A virtual side event at the 64th General Conference of the International Atomic Energy Agency will spotlight U.S. reactor technologies. The free event, US Reactor Technologies: Flexible Energy Security for Real-World Challenges, will be held this Thursday, September 24, from 9:00 a.m. to 10:30 a.m. (EDT).
The event will highlight the capabilities of small modular reactors and other innovative reactors for addressing countries’ current needs. It will also examine anticipated challenges in the future, as well as underscore the need to act now.
The event is sponsored by the U.S. Department of Energy’s Office of Nuclear Energy. Advanced registration is required.
Sapna Singh, A. K. Nayak, J. Aparna
Nuclear Science and Engineering | Volume 184 | Number 2 | October 2016 | Pages 263-279
Technical Paper | dx.doi.org/10.13182/NSE15-125
Articles are hosted by Taylor and Francis Online.
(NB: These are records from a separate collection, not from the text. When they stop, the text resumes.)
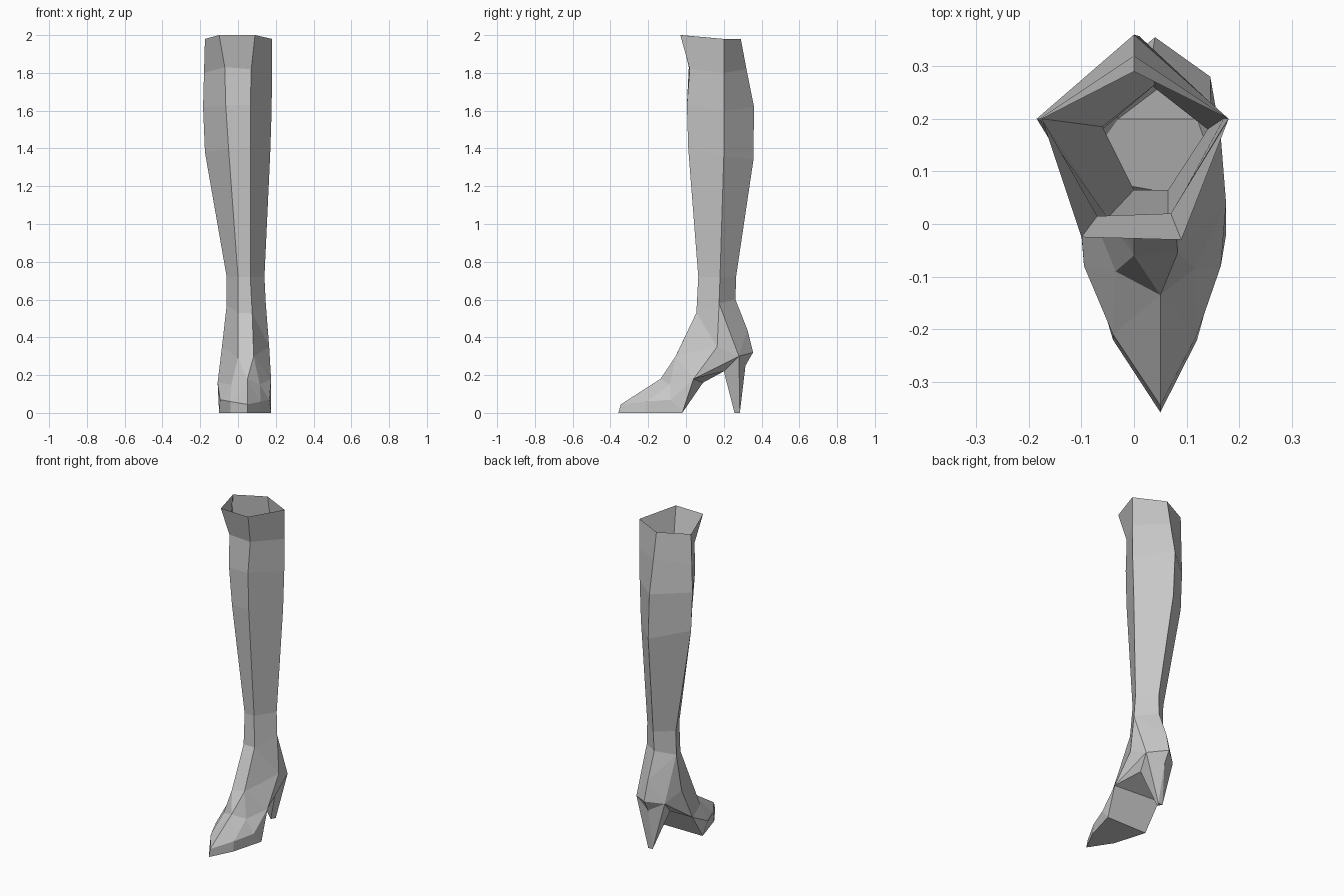
import bpy
import bmesh

# Remove the default object
default_cube = bpy.data.objects.get("Cube")
if default_cube:
    bpy.data.objects.remove(default_cube, do_unlink=True)

# Single grey leather colour
leather = bpy.data.materials.new("grey_leather")
leather.use_nodes = True
grey = (0.58, 0.58, 0.58, 1)
leather.diffuse_color = grey
leather.node_tree.nodes["Principled BSDF"].inputs["Base Color"].default_value = grey

# Shaft cross-sections, top to ankle: front right, front left, left, back, right
ring_names = ["front_r", "front_l", "side_l", "back", "side_r"]
rings = [
    [(-.1, -.025, 2), (.09, -.03, 2), (.18, .2, 1.98), (0, .29, 1.98), (-.175, .2, 1.98)],
    [(-.07, .015, 1.83), (.07, .02, 1.82), (.18, .2, 1.8), (0, .32, 1.82), (-.18, .2, 1.8)],
    [(-.065, .005, 1.63), (.065, .005, 1.63), (.178, .2, 1.6), (0, .36, 1.62), (-.185, .2, 1.62)],
    [(-.05, .012, 1.4), (.065, .012, 1.4), (.17, .2, 1.36), (.01, .357, 1.34), (-.175, .2, 1.38)],
    [(0, .065, .72), (.065, .065, .72), (.14, .18, .72), (.04, .265, .72), (-.06, .185, .72)],
    [(0, .055, .53), (.075, .055, .53), (.147, .175, .58), (.035, .262, .6), (-.06, .18, .57)],
]

# Foot corners that lie on the middle line
centre_points = {
    "ridge": (.05, -.135, .18),
    "toe_top": (.05, -.345, .045),
    "toe_sole": (.05, -.358, 0),
    "back_upper": (.035, .325, .44),
    "heel_back": (.04, .355, .32),
    "spur": (.04, .315, .25),
    "tip_front": (.045, .257, 0),
}

# Foot corners in pairs: left one, right one
paired_points = {
    "instep": [(.083, -.055, .3), (0, -.06, .29)],
    "ankle": [(.165, .165, .35), (-.085, .165, .35)],
    "heel": [(.145, .28, .3), (-.05, .28, .3)],
    "arch": [(.175, .04, .18), (-.108, .09, .16)],
    "cheek": [(.115, -.085, .15), (-.035, -.09, .15)],
    "rim": [(.12, -.21, .06), (-.04, -.21, .06)],
    "wide": [(.165, -.08, .07), (-.095, -.08, .07)],
    "fore": [(.12, -.22, 0), (-.04, -.22, 0)],
    "ball": [(.175, -.02, 0), (-.1, -.02, 0)],
    "seat": [(.12, .2, .22), (-.03, .2, .22)],
    "tip": [(.06, .285, 0), (.03, .285, 0)],
}

# Faces made once for each side; a star stands for the side
upper_faces = [
    "front_* instep_* ankle_*",
    "front_* ankle_* side_*",
    "instep_* arch_* ankle_*",
    "side_* ankle_* heel_*",
    "side_* heel_* back_upper",
    "side_* back_upper back",
    "heel_* heel_back back_upper",
    "ankle_* arch_* heel_*",
]
toe_faces = [
    "instep_* cheek_* arch_*",
    "instep_* ridge cheek_*",
    "ridge toe_top rim_*",
    "ridge rim_* cheek_*",
    "cheek_* rim_* wide_*",
    "cheek_* wide_* arch_*",
    "wide_* ball_* arch_*",
    "toe_top toe_sole fore_* rim_*",
    "rim_* fore_* ball_* wide_*",
]
heel_faces = [
    "arch_* seat_* heel_*",
    "seat_* tip_front tip_* heel_*",
    "heel_* tip_* spur",
    "heel_* spur heel_back",
]

# Faces that cross the middle line
middle_faces = [
    "front_r instep_r instep_l front_l",
    "instep_l instep_r ridge",
    "toe_sole fore_l ball_l ball_r fore_r",
    "ball_l arch_l arch_r ball_r",
    "arch_l seat_l seat_r arch_r",
    "seat_l tip_front seat_r",
    "spur tip_l tip_r",
    "tip_front tip_l tip_r",
]


def add_faces(bm, points, faces, side=""):
    for face in faces:
        names = face.replace("*", side).split()
        bm.faces.new([points[name] for name in names])


bm = bmesh.new()

# Open-topped five-sided shaft
loops = [[bm.verts.new(p) for p in ring] for ring in rings]
for upper, lower in zip(loops, loops[1:]):
    for i in range(len(upper)):
        j = (i + 1) % len(upper)
        bm.faces.new((upper[i], lower[i], lower[j], upper[j]))

# Foot, sole and heel grow from the ankle loop
points = dict(zip(ring_names, loops[-1]))
for name, place in centre_points.items():
    points[name] = bm.verts.new(place)
for name, pair in paired_points.items():
    for side, place in zip("lr", pair):
        points[name + "_" + side] = bm.verts.new(place)
for side in "lr":
    for group in (upper_faces, toe_faces, heel_faces):
        add_faces(bm, points, group, side)
add_faces(bm, points, middle_faces)

bmesh.ops.recalc_face_normals(bm, faces=bm.faces[:])
mesh = bpy.data.meshes.new("tall_heeled_boot")
bm.to_mesh(mesh)
bm.free()
mesh.materials.append(leather)
boot = bpy.data.objects.new("tall_heeled_boot", mesh)
bpy.context.scene.collection.objects.link(boot)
Natural-circulation systems are gaining wide acceptance due to their inherent passive safety features, which makes them more reliable to use in nuclear power plants. In view of this, many Generation III and III+ nuclear reactors have been designed with natural circulation as a mode of core cooling. But, the major area of concern in these kinds of systems is still the complex phenomenon of boiling two-phase-flow instabilities, which is yet to be fully understood especially when power and pressure in the system are low (type I instability). A major factor in this regard is to know the sensitivity of the number of parallel channels to the characteristic behavior of these flow oscillations in systems like those of a boiling water reactor. Based on mathematical models, in the past, some authors reported that any number of channels behaves in the same way as a twin-channel system. There is no experimental study to validate this. This experimental investigation has been done to add insight. A parallel-multichannel closed loop filled with water and maintained at atmospheric pressure was used for the study. Power in the individual heated sections of the loop was increased from 0 to 2 kW in steps of 250 W. Each power level was maintained for ~30 min. After reaching 2 kW, power was decreased to 0 kW. Three cases of experiments were done by taking two, four, and six active channels at a time, respectively. Different flow oscillation parameters such as amplitude, frequency, phase difference, general characteristics, etc., were studied to see if they were affected when the number of parallel channels was changed. The present analysis showed that their behavior is sensitive toward changes in the number of parallel channels. We cannot extrapolate twin-channel data when there are more channels in a system. The present paper discusses the experiments performed and the detailed results in support of this argument.